Spiders are a pest that no one likes to have around the home. There are a lot of common household spiders that are harmless, but there are two spiders in Oklahoma that can be Dangerous to you and your home.
In Oklahoma, the two most dangerous spiders are the Brown Recluse and the Black Widow. Both are venomous and if bitten, you should seek medical attention immediately.
BROWN RECLUSE SPIDER
The Brown Recluse is also called the Fiddleback spider because of the violin shaped marking behind the three pairs of eyes. It lives up to it’s name as being brown or tan in color and prefers to dwell in out of the way places. It has long, thin legs and an adult is only a half an inch in length.
In the summer-time, eggs hatch in about a month’s time with more than 40 spiderlings. If the weather has been mild, there will be plenty of spiders that can reproduce as well as plenty of bugs for them to eat. They can go without food or water for long periods of time, and can live up to 5 years, reproducing every year.
The Brown Recluse hunts at night and sleeps during the day. They can be found hiding in closets, shoes, under couches & chairs, bathrooms, old clothes, boxes, basements, garages, & attics. They are reluctant to bite, but when provoked – even unwittingly, like by putting on an article of clothing that they are in – they will defend themselves. Depending on where and how the bite happened, some people may not even know they’re bitten until hours later. Most bites will cause intense pain and hours later a puss-filled blister usually emerges from the skin. The venom will kill the skin around the bite up to a half-dollar in size, and it will become red and swollen. Fever may occur and the infected skin may deteriorate exposing muscle. There is no specific anti-venom, but physicians can combat the venom with steroids.
BLACK WIDOW SPIDER
The black widow spider is considered the most venomous spider in North America. The venom of the female black widow spider is 15 times as toxic as the venom of the prairie rattlesnake. Only the adult female black widow is dangerous to humans.
Female black widow spiders are about .5 inch long, to about 1.5 inches long when the legs are spread. Males are about half the female’s size, with smaller bodies and longer legs. Male black widows frequently have yellow and red bands and spots over their backs, as do both sexes of black widows in their immature stages. Juveniles of both sexes resemble the male and are harmless to humans.
Black widow spider webs are commonly found near ground level inside storage sheds or in small holes and crevices around building foundations and outdoor furniture. Inside, webs may be found in crawl spaces and basements.

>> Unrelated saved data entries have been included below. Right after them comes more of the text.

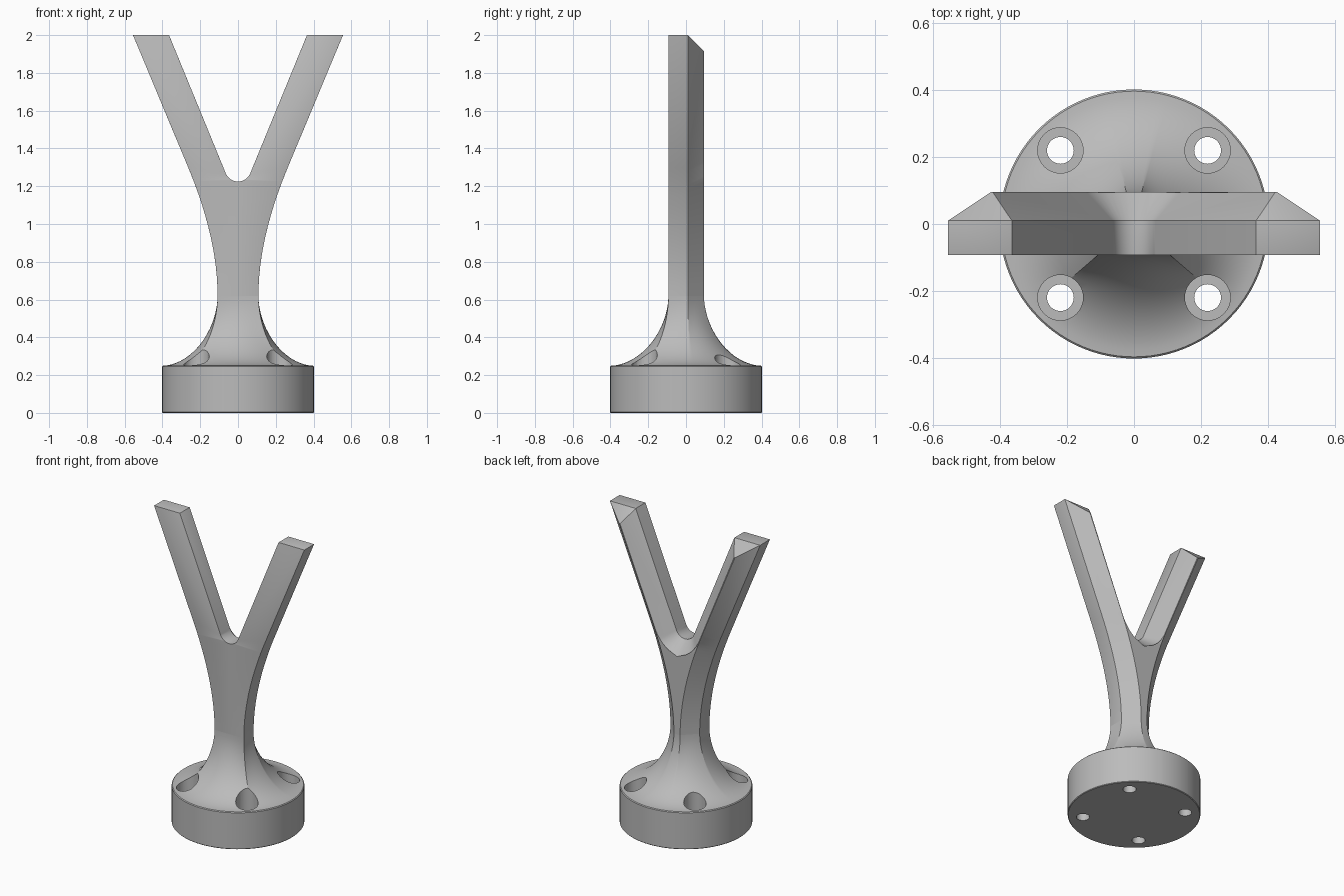
import bpy, bmesh, math
from mathutils import Vector

cube = bpy.data.objects.get("Cube")
if cube:
    bpy.data.objects.remove(cube)

FRONT, SHOULDER, BACK = -0.093, 0.01, 0.095   # depth planes of the fork
CHAMFER = BACK - SHOULDER
HALF = 0.108                                  # half width of the neck
NECK_Z, RIM_Z, RADIUS = 0.62, 0.25, 0.402

grey = bpy.data.materials.new("plain grey")
grey.use_nodes = True
colour = (0.5, 0.5, 0.5, 1)
grey.diffuse_color = colour
grey.node_tree.nodes["Principled BSDF"].inputs["Base Color"].default_value = colour


def make_object(name, bm):
    bmesh.ops.recalc_face_normals(bm, faces=bm.faces)
    mesh = bpy.data.meshes.new(name)
    bm.to_mesh(mesh)
    bm.free()
    mesh.materials.append(grey)
    obj = bpy.data.objects.new(name, mesh)
    bpy.context.collection.objects.link(obj)
    return obj


def loft(bm, rings, caps=True):
    """Skin a list of equal-length closed rings of points."""
    loops = [[bm.verts.new(p) for p in ring] for ring in rings]
    for a, b in zip(loops, loops[1:]):
        for i in range(len(a)):
            j = (i + 1) % len(a)
            bm.faces.new((a[i], a[j], b[j], b[i]))
    if caps:
        bm.faces.new(loops[0])
        bm.faces.new(loops[-1])
    return loops


def finish(obj, angle):
    """Apply modifiers and smooth everything but the sharp edges."""
    bpy.ops.object.select_all(action="DESELECT")
    obj.select_set(True)
    bpy.context.view_layer.objects.active = obj
    for m in list(obj.modifiers):
        bpy.ops.object.modifier_apply(modifier=m.name)
    bpy.ops.object.shade_smooth_by_angle(angle=math.radians(angle))


# Fork: half of the Y, with a 45 degree chamfer on its back edges
def outer_edge(t):
    a, b, c = Vector((HALF, NECK_Z)), Vector((HALF, 0.925)), Vector((0.264, 1.3))
    p = a * (1 - t) ** 2 + b * 2 * t * (1 - t) + c * t * t
    d = ((b - a) * (1 - t) + (c - b) * t).normalized()
    return p, p + Vector((-d.y, d.x)) * CHAMFER


def section(outer, outer_in, inner, inner_in):
    return [(inner.x, FRONT, inner.y), (outer.x, FRONT, outer.y),
            (outer.x, SHOULDER, outer.y), (outer_in.x, BACK, outer_in.y),
            (inner_in.x, BACK, inner_in.y), (inner.x, SHOULDER, inner.y)]


sections = []
for i in range(10):                            # neck
    o, o_in = outer_edge(0.08 * i)
    centre = Vector((0, o.y if i else NECK_Z))
    sections.append(section(o, o_in, centre, centre))
crotch, r = Vector((0, 1.295)), 0.07
for i in range(9):                             # rounded crotch
    phi = math.radians(67.4) * i / 8
    ray = Vector((math.sin(phi), -math.cos(phi)))
    o, o_in = outer_edge(0.8 + 0.2 * i / 8)
    sections.append(section(o, o_in, crotch + ray * r, crotch + ray * (r + CHAMFER)))
sections.append(section(Vector((0.556, 2)), Vector((0.4285, 2 - CHAMFER)),
                        Vector((0.365, 2)), Vector((0.422, 2 - CHAMFER))))

bm = bmesh.new()
loops = loft(bm, sections, caps=False)
tip = loops[-1]
bm.faces.new((tip[0], tip[1], tip[2], tip[5]))
bm.faces.new((tip[5], tip[2], tip[3], tip[4]))
middle = [f for f in bm.faces if all(abs(v.co.x) < 1e-6 for v in f.verts)]
bmesh.ops.delete(bm, geom=middle, context="FACES")
bmesh.ops.remove_doubles(bm, verts=bm.verts, dist=1e-5)
fork = make_object("fork", bm)
fork.modifiers.new("mirror", "MIRROR").use_clip = True
bevel = fork.modifiers.new("bevel", "BEVEL")
bevel.width, bevel.segments = 0.006, 2
bevel.limit_method, bevel.angle_limit = "ANGLE", math.radians(60)
finish(fork, 25)


# Base: round foot flaring up into the neck section
def neck_radius(a):
    x, y = abs(math.cos(a)), math.sin(a)
    limits = [(x, HALF), (-y, -FRONT), (y, BACK), (x + y, HALF + SHOULDER)]
    return min(d / n for n, d in limits if n > 1e-6)


corners = [(HALF, FRONT), (HALF, SHOULDER), (HALF - CHAMFER, BACK)]
angles = [math.atan2(y, s * x) % math.tau for x, y in corners for s in (1, -1)]
angles += [a for a in (math.tau * i / 96 for i in range(96))
           if all(abs(a - c) > 0.02 for c in angles)]
angles.sort()


def ring(z, radius):
    return [(radius(a) * math.cos(a), radius(a) * math.sin(a), z) for a in angles]


rings, steps, power = [], 18, 2 / 1.85
for i in range(steps + 1):
    t = math.pi / 2 * i / steps
    u, f = math.sin(t) ** power, 1 - max(math.cos(t), 0) ** power
    rings.append(ring(NECK_Z - (NECK_Z - RIM_Z) * u,
                      lambda a: neck_radius(a) * (1 - f) + (RADIUS - 0.005) * f))
for z, rad in ((RIM_Z - 0.005, RADIUS), (0.004, RADIUS), (0, RADIUS - 0.004)):
    rings.append(ring(z, lambda a: rad))
bm = bmesh.new()
loft(bm, rings)
base = make_object("base", bm)

# Screw holes: counterbored, four around the foot
bm = bmesh.new()
for sx in (1, -1):
    for sy in (1, -1):
        loft(bm, [[(0.22 * sx + rad * math.cos(math.tau * k / 32),
                    0.22 * sy + rad * math.sin(math.tau * k / 32), z) for k in range(32)]
                  for z, rad in ((-0.1, 0.04), (0.13, 0.04), (0.13, 0.068), (0.6, 0.068))])
cutter = make_object("hole_cutter", bm)
cutter.hide_render = True
cut = base.modifiers.new("holes", "BOOLEAN")
cut.operation, cut.object, cut.solver = "DIFFERENCE", cutter, "EXACT"
finish(base, 25)
bpy.data.objects.remove(cutter)
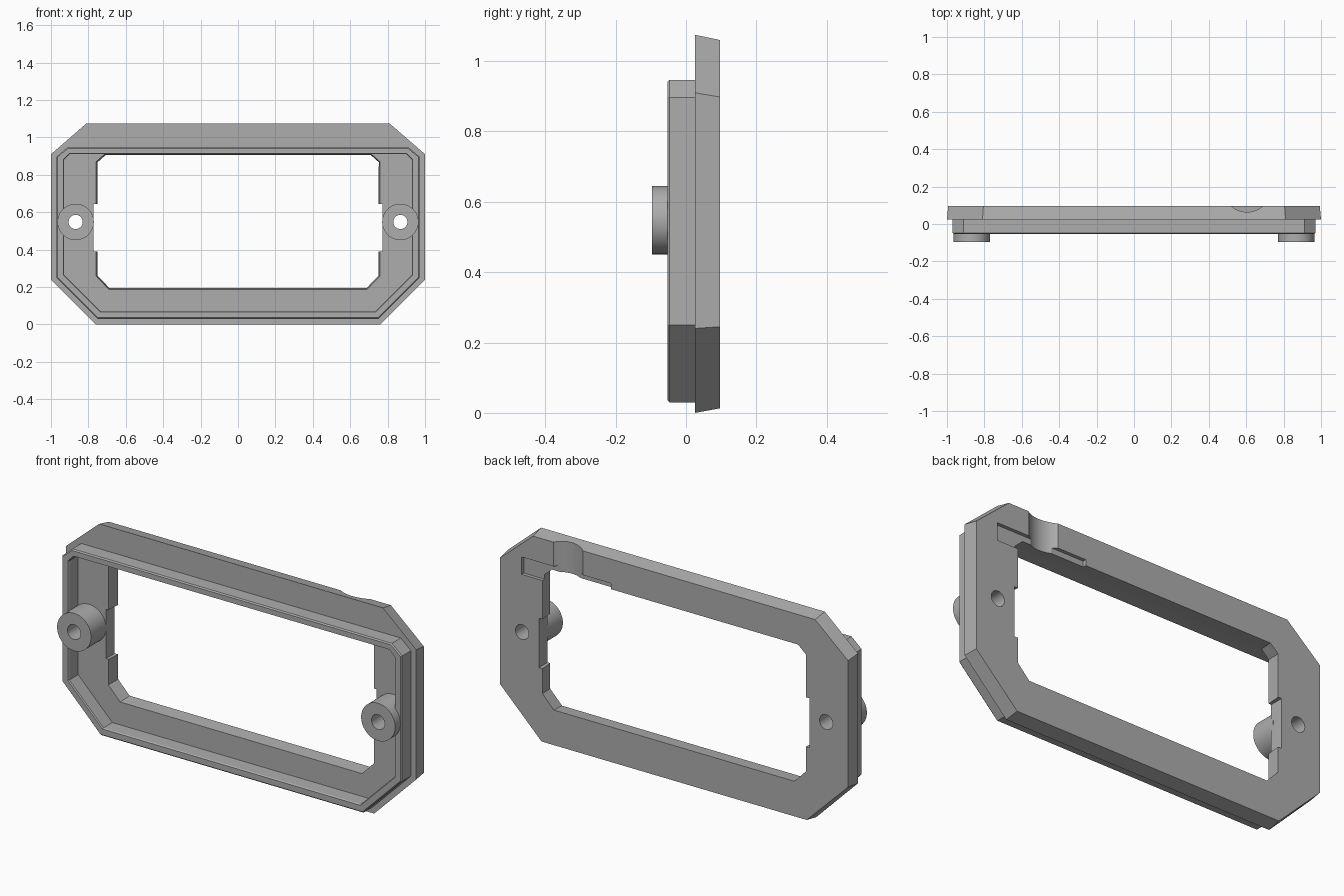
import bpy
import bmesh
import math
from mathutils import Matrix

cube = bpy.data.objects.get("Cube")
if cube:
    bpy.data.objects.remove(cube, do_unlink=True)

grey = bpy.data.materials.new("plain grey")
grey.use_nodes = True
colour = (0.42, 0.42, 0.42, 1)
grey.diffuse_color = colour
grey.node_tree.nodes["Principled BSDF"].inputs["Base Color"].default_value = colour


def add_object(name, bm):
    bmesh.ops.recalc_face_normals(bm, faces=bm.faces[:])
    mesh = bpy.data.meshes.new(name)
    bm.to_mesh(mesh)
    bm.free()
    mesh.materials.append(grey)
    obj = bpy.data.objects.new(name, mesh)
    bpy.context.collection.objects.link(obj)
    return obj


def octagon(y, half, low, high, low_x, low_z, top_x, top_z):
    """Plate outline with clipped corners, lying at depth y."""
    right = [(low_x, low), (half, low_z), (half, top_z), (top_x, high)]
    return [(x, y, z) for x, z in right] + [(-x, y, z) for x, z in reversed(right)]


def box(name, x0, x1, y0, y1, z0, z1):
    bm = bmesh.new()
    bmesh.ops.create_cube(bm, size=1)
    size = Matrix.Diagonal((x1 - x0, y1 - y0, z1 - z0, 1))
    place = Matrix.Translation(((x0 + x1) / 2, (y0 + y1) / 2, (z0 + z1) / 2))
    bmesh.ops.transform(bm, matrix=place @ size, verts=bm.verts)
    return add_object(name, bm)


def cylinder(name, radius, length, centre, along_y=True):
    bm = bmesh.new()
    turn = Matrix.Rotation(math.pi / 2 if along_y else 0, 4, "X")
    bmesh.ops.create_cone(bm, cap_ends=True, segments=64, radius1=radius, radius2=radius,
                          depth=length, matrix=Matrix.Translation(centre) @ turn)
    return add_object(name, bm)


def combine(target, tool, operation):
    mod = target.modifiers.new(operation.lower(), "BOOLEAN")
    mod.operation = operation
    mod.solver = "EXACT"
    mod.object = tool
    bpy.context.view_layer.objects.active = target
    bpy.ops.object.modifier_apply(modifier=mod.name)
    bpy.data.objects.remove(tool, do_unlink=True)


# Frame: flange, raised lip, inner floor and opening as one closed loop of outlines
outlines = [
    octagon(0.097, 0.993, 0.013, 1.06, 0.757, 0.245, 0.805, 0.898),
    octagon(0.025, 1.0, 0.0, 1.075, 0.76, 0.24, 0.81, 0.91),
    octagon(0.025, 0.97, 0.03, 0.947, 0.75, 0.25, 0.912, 0.897),
    octagon(-0.047, 0.97, 0.03, 0.947, 0.75, 0.25, 0.912, 0.897),
    octagon(-0.053, 0.964, 0.036, 0.941, 0.748, 0.252, 0.91, 0.895),
    octagon(-0.053, 0.934, 0.066, 0.914, 0.737, 0.263, 0.902, 0.882),
    octagon(-0.047, 0.93, 0.07, 0.911, 0.735, 0.265, 0.9, 0.88),
    octagon(0.025, 0.93, 0.07, 0.911, 0.735, 0.265, 0.9, 0.88),
    octagon(0.025, 0.758, 0.188, 0.909, 0.69, 0.258, 0.715, 0.87),
    octagon(0.097, 0.752, 0.194, 0.905, 0.687, 0.262, 0.708, 0.866),
]
bm = bmesh.new()
rings = [[bm.verts.new(p) for p in line] for line in outlines]
for i, ring in enumerate(rings):
    after = rings[(i + 1) % len(rings)]
    for j in range(len(ring)):
        k = (j + 1) % len(ring)
        bm.faces.new((ring[j], ring[k], after[k], after[j]))
frame = add_object("mounting_frame", bm)

# Screw bosses with through holes, and shallow notches in the opening's sides
for side in (-1, 1):
    inner, outer = sorted((side * 0.7, side * 0.772))
    combine(frame, box("side_notch", inner, outer, -0.2, 0.2, 0.39, 0.645), "DIFFERENCE")
    combine(frame, cylinder("boss", 0.097, 0.137, (side * 0.868, -0.0285, 0.548)), "UNION")
    combine(frame, cylinder("screw_hole", 0.038, 0.6, (side * 0.868, 0, 0.548)), "DIFFERENCE")

# Cable groove and shallow recess in the back of the upper rail
combine(frame, box("recess", 0.36, 0.87, 0.079, 0.2, 0.845, 0.935), "DIFFERENCE")
combine(frame, cylinder("cable_groove", 0.126, 0.5, (0.605, 0.19, 1.0), False), "DIFFERENCE")

# Smooth the round parts, keep the hard edges
bpy.ops.object.select_all(action="DESELECT")
frame.select_set(True)
bpy.context.view_layer.objects.active = frame
bpy.ops.object.shade_smooth_by_angle(angle=math.radians(25))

Black Widow spiders are non-aggressive, but will bite if they feel threatened. Bites usually occur by accident. Bites are rarely fatal, but can cause serious pain and complications. Within seconds of being bitten by a Black Widow, you’ll feel pain and throbbing at the bite site. The area around your wound will begin to swell, and you may experience muscle contractions. If your diaphragm is affected, breathing becomes labored. Your heart can begin to race. You may become nauseous and sweat or have chills.